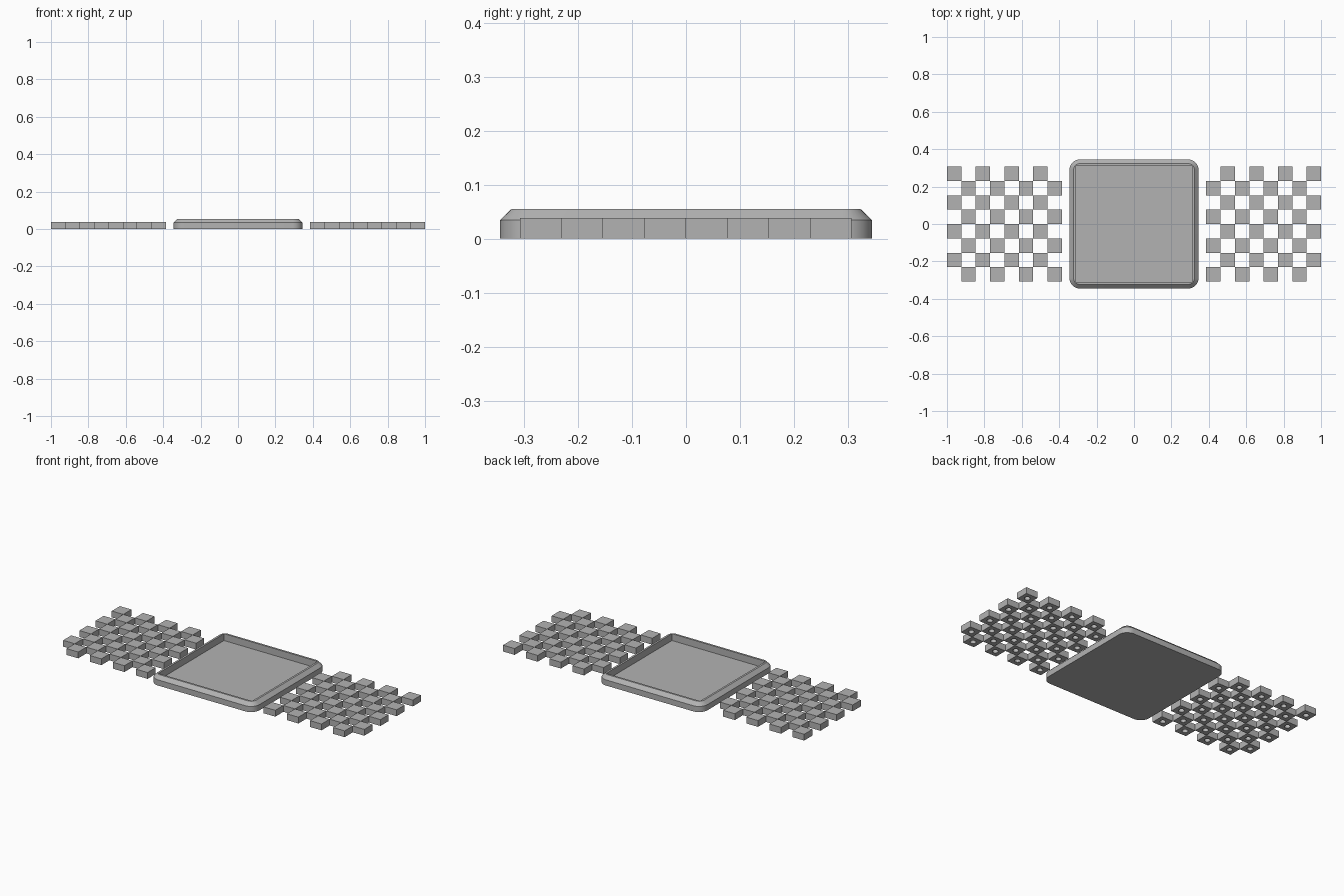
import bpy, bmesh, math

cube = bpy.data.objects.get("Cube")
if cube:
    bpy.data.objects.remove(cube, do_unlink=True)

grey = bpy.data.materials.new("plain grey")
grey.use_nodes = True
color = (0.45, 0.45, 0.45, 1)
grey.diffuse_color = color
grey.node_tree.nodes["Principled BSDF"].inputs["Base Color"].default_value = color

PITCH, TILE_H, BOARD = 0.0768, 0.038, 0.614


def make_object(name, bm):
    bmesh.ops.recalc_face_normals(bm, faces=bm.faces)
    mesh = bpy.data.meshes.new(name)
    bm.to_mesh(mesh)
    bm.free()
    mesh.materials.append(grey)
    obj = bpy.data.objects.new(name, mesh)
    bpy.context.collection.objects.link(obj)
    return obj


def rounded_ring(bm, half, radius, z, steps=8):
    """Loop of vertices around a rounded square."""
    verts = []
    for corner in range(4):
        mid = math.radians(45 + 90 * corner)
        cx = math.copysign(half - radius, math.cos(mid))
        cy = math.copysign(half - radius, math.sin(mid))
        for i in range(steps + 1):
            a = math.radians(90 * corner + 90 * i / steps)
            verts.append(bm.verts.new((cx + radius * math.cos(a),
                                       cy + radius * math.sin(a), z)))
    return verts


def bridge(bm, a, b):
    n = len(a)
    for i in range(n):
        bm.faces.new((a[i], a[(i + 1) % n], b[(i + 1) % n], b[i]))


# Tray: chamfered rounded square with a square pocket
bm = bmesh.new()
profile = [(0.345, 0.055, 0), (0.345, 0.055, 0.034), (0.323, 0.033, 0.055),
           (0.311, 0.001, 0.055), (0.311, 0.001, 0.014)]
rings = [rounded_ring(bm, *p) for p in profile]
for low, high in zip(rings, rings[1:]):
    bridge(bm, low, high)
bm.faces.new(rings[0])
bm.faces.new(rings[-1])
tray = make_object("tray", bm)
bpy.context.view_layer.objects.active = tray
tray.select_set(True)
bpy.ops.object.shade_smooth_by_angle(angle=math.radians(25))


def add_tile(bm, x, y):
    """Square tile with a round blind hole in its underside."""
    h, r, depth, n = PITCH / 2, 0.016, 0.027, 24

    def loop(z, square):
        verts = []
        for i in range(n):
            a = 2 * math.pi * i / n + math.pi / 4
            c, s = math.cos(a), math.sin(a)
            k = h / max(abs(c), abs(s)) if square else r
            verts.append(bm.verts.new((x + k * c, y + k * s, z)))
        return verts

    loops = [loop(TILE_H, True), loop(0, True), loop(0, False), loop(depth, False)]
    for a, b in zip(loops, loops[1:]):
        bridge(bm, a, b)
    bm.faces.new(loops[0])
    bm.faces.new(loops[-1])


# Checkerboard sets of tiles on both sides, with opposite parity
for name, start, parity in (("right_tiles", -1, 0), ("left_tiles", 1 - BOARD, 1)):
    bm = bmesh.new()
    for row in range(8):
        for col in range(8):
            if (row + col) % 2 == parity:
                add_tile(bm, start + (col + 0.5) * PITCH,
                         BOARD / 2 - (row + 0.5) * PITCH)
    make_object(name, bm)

━━━━━━━━━━

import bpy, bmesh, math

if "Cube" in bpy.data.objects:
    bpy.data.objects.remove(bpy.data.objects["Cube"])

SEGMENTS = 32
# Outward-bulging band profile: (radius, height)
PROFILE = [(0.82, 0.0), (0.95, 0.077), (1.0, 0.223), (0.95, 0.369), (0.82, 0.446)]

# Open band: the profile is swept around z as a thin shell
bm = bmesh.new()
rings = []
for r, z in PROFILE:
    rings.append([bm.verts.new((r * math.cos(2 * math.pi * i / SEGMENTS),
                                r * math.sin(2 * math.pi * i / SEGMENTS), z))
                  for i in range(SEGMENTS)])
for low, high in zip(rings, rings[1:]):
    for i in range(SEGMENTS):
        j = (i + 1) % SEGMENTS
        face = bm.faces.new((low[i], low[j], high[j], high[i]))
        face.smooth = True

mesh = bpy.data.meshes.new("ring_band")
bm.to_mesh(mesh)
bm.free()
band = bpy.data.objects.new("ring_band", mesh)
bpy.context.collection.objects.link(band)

━━━━━━━━━━

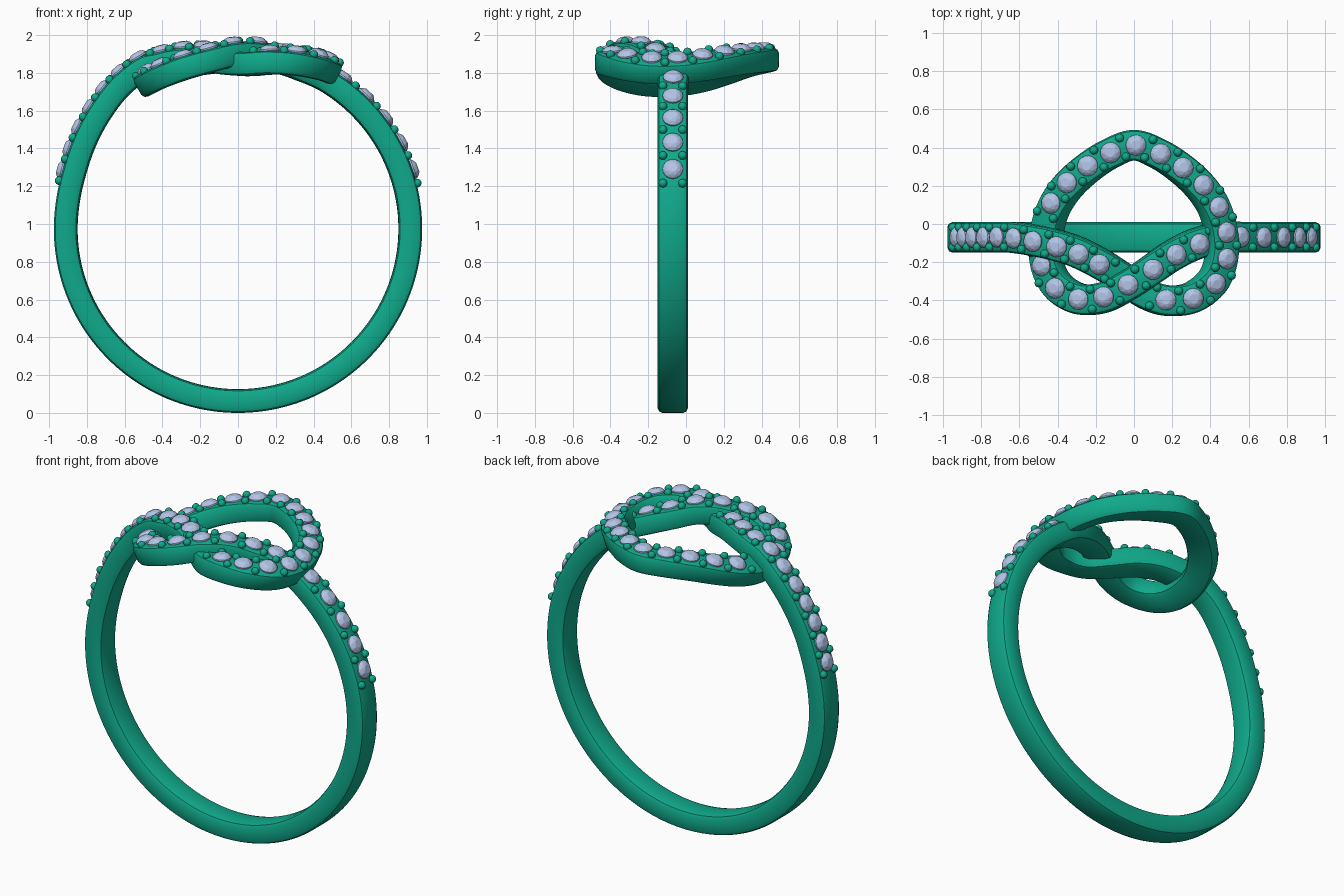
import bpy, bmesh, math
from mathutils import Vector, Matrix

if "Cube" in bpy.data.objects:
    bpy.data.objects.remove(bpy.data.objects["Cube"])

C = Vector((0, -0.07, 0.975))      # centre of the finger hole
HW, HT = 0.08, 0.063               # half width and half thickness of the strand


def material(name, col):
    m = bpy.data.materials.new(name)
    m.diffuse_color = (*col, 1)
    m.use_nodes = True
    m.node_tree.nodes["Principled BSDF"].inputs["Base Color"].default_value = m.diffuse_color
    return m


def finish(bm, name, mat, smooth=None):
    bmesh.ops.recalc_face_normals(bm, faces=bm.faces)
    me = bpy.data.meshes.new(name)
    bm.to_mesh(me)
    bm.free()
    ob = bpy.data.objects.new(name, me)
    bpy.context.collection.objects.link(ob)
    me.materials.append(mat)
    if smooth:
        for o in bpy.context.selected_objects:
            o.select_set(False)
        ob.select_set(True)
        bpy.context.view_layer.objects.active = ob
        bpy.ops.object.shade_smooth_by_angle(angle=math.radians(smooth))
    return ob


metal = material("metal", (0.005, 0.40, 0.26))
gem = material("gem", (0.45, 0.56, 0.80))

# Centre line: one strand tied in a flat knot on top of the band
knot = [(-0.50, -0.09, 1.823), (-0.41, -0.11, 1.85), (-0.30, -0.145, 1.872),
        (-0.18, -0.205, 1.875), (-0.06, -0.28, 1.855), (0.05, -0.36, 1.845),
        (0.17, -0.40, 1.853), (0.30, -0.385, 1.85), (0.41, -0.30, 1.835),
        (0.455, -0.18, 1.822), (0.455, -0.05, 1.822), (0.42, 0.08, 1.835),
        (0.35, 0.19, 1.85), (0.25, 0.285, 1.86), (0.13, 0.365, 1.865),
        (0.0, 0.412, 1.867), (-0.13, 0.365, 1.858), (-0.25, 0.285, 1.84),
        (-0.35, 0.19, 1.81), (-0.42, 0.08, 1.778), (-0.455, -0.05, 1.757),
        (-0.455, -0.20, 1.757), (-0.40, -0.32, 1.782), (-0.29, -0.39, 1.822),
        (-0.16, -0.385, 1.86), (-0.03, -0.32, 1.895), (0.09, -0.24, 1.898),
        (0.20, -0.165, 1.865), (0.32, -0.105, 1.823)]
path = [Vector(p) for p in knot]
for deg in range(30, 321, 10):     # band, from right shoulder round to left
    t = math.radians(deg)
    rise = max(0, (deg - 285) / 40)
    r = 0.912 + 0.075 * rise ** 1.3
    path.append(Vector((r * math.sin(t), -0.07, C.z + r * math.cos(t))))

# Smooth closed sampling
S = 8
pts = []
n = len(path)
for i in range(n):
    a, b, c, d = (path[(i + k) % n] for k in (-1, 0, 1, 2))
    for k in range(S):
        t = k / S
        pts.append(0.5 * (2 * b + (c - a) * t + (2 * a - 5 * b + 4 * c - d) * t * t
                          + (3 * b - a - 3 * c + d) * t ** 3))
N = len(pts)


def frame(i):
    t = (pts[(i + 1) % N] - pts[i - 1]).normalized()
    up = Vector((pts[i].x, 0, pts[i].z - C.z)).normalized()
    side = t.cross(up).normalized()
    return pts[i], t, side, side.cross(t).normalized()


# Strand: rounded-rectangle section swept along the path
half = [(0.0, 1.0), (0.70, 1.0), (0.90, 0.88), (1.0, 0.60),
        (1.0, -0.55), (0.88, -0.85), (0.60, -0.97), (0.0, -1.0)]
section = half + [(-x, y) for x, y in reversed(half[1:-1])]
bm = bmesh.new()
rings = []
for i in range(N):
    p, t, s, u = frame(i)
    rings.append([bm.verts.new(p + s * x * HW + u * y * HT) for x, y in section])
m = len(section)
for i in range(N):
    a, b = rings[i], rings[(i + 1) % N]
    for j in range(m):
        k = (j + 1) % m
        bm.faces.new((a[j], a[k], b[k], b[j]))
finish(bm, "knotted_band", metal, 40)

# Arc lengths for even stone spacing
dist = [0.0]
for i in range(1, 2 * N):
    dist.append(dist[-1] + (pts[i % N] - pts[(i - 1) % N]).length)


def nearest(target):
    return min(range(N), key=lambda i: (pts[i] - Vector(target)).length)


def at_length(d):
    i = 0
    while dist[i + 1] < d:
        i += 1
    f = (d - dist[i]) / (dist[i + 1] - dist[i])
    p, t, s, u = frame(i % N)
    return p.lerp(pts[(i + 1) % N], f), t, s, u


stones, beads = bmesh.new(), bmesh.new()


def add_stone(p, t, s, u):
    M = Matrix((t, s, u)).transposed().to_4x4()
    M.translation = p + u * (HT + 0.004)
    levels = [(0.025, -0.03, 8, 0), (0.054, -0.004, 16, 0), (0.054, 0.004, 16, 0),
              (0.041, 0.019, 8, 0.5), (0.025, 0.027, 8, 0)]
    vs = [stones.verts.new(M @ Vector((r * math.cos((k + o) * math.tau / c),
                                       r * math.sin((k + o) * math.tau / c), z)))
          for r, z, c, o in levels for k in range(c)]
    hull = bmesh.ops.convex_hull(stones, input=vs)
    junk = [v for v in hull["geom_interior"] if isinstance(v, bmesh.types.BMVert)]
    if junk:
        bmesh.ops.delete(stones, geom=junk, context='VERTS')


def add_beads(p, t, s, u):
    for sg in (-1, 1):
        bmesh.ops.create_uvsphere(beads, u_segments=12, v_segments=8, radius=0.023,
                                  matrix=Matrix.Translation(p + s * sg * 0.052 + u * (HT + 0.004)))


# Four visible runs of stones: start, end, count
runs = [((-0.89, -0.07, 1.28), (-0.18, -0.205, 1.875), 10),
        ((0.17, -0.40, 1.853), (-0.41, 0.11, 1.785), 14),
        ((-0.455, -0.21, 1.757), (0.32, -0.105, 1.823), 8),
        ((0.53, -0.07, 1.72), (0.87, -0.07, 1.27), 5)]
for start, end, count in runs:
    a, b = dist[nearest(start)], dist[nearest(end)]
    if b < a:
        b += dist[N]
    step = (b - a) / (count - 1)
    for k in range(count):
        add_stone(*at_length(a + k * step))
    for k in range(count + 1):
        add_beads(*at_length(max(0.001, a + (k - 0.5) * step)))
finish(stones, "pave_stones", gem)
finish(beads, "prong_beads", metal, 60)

━━━━━━━━━━

#### What needs to be done
The exact lines of the material above starting at the one that contains "path.append(Vector((r * math.sin(t), -0.07, C.z" and ending at the one that contains "# Arc lengths for even stone spacing" are what to retype; leave out everything else.

#### Completed task
    path.append(Vector((r * math.sin(t), -0.07, C.z + r * math.cos(t))))

# Smooth closed sampling
S = 8
pts = []
n = len(path)
for i in range(n):
    a, b, c, d = (path[(i + k) % n] for k in (-1, 0, 1, 2))
    for k in range(S):
        t = k / S
        pts.append(0.5 * (2 * b + (c - a) * t + (2 * a - 5 * b + 4 * c - d) * t * t
                          + (3 * b - a - 3 * c + d) * t ** 3))
N = len(pts)


def frame(i):
    t = (pts[(i + 1) % N] - pts[i - 1]).normalized()
    up = Vector((pts[i].x, 0, pts[i].z - C.z)).normalized()
    side = t.cross(up).normalized()
    return pts[i], t, side, side.cross(t).normalized()


# Strand: rounded-rectangle section swept along the path
half = [(0.0, 1.0), (0.70, 1.0), (0.90, 0.88), (1.0, 0.60),
        (1.0, -0.55), (0.88, -0.85), (0.60, -0.97), (0.0, -1.0)]
section = half + [(-x, y) for x, y in reversed(half[1:-1])]
bm = bmesh.new()
rings = []
for i in range(N):
    p, t, s, u = frame(i)
    rings.append([bm.verts.new(p + s * x * HW + u * y * HT) for x, y in section])
m = len(section)
for i in range(N):
    a, b = rings[i], rings[(i + 1) % N]
    for j in range(m):
        k = (j + 1) % m
        bm.faces.new((a[j], a[k], b[k], b[j]))
finish(bm, "knotted_band", metal, 40)

# Arc lengths for even stone spacing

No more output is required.